▶ _Task prompt_: Start at the line with "bpy.context.view_layer.objects.active = ring" in the records below, stop at the line with "mod = ring.modifiers.new(name, 'BOOLEAN')", and return every line in that span exactly, the two end lines included.

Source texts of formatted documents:

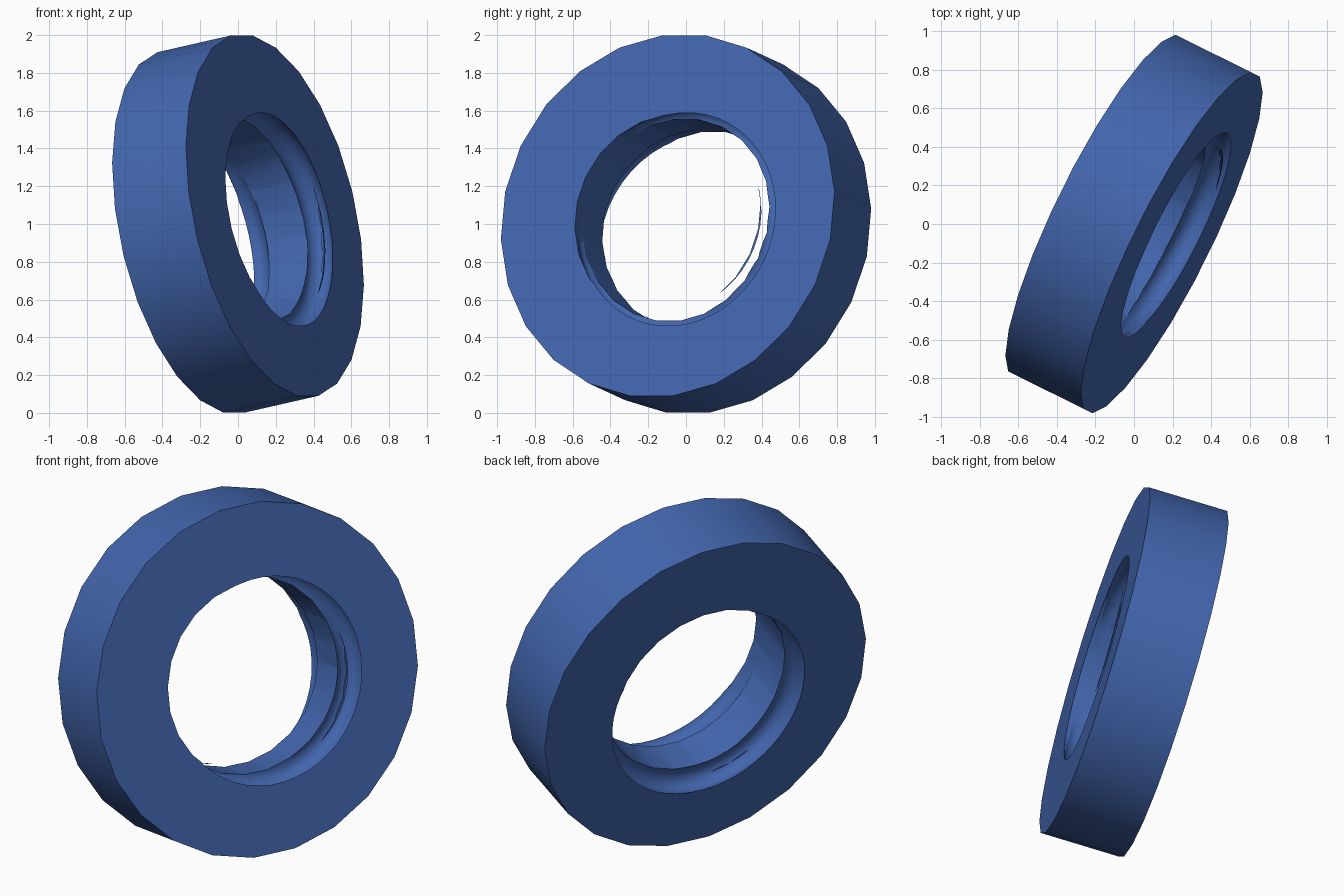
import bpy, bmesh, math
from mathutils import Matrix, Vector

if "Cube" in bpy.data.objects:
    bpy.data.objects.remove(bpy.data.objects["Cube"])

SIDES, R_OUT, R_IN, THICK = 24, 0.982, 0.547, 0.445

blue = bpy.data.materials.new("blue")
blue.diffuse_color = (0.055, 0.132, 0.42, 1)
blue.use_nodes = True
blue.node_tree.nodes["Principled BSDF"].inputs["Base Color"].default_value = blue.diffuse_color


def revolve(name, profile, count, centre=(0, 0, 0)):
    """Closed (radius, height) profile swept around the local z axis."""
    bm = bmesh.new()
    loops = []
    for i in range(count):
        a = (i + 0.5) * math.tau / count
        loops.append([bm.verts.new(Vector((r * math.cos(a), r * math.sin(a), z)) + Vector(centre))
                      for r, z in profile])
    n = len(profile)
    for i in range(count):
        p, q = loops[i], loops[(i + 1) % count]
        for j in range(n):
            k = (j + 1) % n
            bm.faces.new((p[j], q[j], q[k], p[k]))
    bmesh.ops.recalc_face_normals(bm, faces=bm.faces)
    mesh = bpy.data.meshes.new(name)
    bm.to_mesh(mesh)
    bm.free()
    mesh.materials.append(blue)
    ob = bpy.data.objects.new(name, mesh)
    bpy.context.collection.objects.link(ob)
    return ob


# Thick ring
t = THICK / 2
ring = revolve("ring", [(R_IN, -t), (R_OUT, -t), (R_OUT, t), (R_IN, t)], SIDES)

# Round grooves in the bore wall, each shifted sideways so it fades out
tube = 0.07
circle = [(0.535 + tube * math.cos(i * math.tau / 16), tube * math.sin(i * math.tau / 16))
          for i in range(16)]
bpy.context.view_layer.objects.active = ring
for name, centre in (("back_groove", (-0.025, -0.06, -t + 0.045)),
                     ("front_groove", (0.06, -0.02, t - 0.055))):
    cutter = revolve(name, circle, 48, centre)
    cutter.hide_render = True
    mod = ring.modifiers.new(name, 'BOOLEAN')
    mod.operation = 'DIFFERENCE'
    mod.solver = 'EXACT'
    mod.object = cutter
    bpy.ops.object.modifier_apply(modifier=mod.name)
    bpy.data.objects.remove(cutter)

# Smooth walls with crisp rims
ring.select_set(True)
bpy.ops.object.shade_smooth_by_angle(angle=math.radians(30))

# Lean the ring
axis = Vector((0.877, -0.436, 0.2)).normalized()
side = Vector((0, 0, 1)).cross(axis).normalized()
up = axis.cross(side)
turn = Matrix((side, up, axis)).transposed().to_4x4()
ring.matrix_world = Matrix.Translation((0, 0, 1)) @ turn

▶ _Response to this task_:
bpy.context.view_layer.objects.active = ring
for name, centre in (("back_groove", (-0.025, -0.06, -t + 0.045)),
                     ("front_groove", (0.06, -0.02, t - 0.055))):
    cutter = revolve(name, circle, 48, centre)
    cutter.hide_render = True
    mod = ring.modifiers.new(name, 'BOOLEAN')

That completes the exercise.